Bruce Chatwin’s In Patagonia is one of the greatest travel books of the 20th century and has been the reference for many writers who wanted to emulate Chatwin’s amazing descriptions and stories. The book covers a 6 month journey through Patagonia during which Chatwin met a great amount of locals and foreigners who have settled in this vast untamed wilderness. In Patagonia is in fact a reflection on the nomadic way of living, which fits straight into our century.
In addition to the philosophical aspects, the descriptions of Patagonia’s awe inspiring natural beauty are epic and so are the stories.
This book, although published in 1977, is still one of the best pieces of travel literature ever written and an absolute must for travellers who love to admire the beauty of mother nature in its various forms.
6. Marco Polo: A photographer’s journey – Michael Yamashita
A photographer’s journey is a stunning collection of pictures recreating Marco Polo’s famous 13th century journey from Italy to China and his return via Sumatra and India. The award winning National Geographic photographer Yamashita travelled to some of the most off the beaten path countries on the planet in order to create a truly unique photographic masterpiece.
The book is much more than a collection of shots of breathtaking scenery and memorable moments though. It also contains a historical introduction and a great amount of classic Polo-era maps and artwork which will delight history lovers and anybody who is interested in the endeavours of medieval explorers. Admiring these great pieces of modern photography while imagining how perilous and difficult this journey must have been in the 13th century is genuinely inspiring and it will make your wanderlust syndrome go haywire.
7. Couchsurfing im Iran (German book) – Stephan Orth
This story about an adventure seeker who experiences Iran from the inside by sleeping on couches in Iranian homes is unfortunately only available to German speakers. I have nonetheless decided to include it on this list because it is simply a fantastic piece of travel literature and a must read book for every serious (German speaking) adventurer.
Stephan Orth is the editor of the large German magazine ‘Spiegel Online‘ and a passionate couch surfer. He has in fact slept on people’s couches in over 30 countries and his never ending curiosity for experiencing countries in the most authentic way possible has led him to travel to places such as Iran where couch surfing is actually banned.
The stories told about Iran do feature the usual stuff that you would expect from this theocratic ultraconservative country but also some genuinely surprising facts about Iran and its people. The Iranians have left a profound impression on the author and his book shows that.

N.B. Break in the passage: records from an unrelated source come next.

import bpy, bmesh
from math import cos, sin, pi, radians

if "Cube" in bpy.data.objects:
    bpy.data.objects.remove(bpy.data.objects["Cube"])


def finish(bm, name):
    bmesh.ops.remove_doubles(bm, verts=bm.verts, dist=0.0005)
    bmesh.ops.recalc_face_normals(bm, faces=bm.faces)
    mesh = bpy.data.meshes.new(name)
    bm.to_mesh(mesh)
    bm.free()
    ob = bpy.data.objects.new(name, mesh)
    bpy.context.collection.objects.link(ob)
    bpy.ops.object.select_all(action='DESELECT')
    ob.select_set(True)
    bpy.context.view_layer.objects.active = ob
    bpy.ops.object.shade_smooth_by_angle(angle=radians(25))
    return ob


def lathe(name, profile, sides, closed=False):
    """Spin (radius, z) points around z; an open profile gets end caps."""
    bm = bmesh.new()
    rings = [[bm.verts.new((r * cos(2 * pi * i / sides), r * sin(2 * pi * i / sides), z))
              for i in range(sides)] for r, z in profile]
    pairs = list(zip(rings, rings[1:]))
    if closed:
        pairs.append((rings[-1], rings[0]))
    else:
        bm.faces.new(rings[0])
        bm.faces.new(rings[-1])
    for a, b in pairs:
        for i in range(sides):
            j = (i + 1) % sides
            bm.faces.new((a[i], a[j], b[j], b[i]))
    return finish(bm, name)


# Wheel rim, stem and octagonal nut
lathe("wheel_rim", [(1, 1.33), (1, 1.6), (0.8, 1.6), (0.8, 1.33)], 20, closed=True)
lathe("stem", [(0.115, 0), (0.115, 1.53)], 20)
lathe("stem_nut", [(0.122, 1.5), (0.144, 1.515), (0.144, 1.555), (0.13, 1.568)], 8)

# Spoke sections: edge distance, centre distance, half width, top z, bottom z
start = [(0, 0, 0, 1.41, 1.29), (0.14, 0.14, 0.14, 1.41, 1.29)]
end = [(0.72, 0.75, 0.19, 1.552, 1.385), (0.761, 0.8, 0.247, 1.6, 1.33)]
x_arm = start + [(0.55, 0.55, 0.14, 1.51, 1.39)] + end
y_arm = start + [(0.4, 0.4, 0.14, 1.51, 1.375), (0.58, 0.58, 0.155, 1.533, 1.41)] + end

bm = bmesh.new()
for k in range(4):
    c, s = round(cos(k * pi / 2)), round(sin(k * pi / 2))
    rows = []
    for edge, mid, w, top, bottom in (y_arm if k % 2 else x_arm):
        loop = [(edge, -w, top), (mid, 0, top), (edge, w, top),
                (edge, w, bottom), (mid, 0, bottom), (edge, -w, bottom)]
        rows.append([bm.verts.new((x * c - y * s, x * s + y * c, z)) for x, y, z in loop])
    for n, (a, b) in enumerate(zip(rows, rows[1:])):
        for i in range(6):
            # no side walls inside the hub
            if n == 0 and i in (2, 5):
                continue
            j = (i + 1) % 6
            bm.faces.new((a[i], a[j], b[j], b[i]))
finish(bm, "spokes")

Most importantly this books teaches us that even inhabitants of highly conservative countries do know how to party and indulge in banned activities, such as alcohol, intimate relationships and dancing in the street.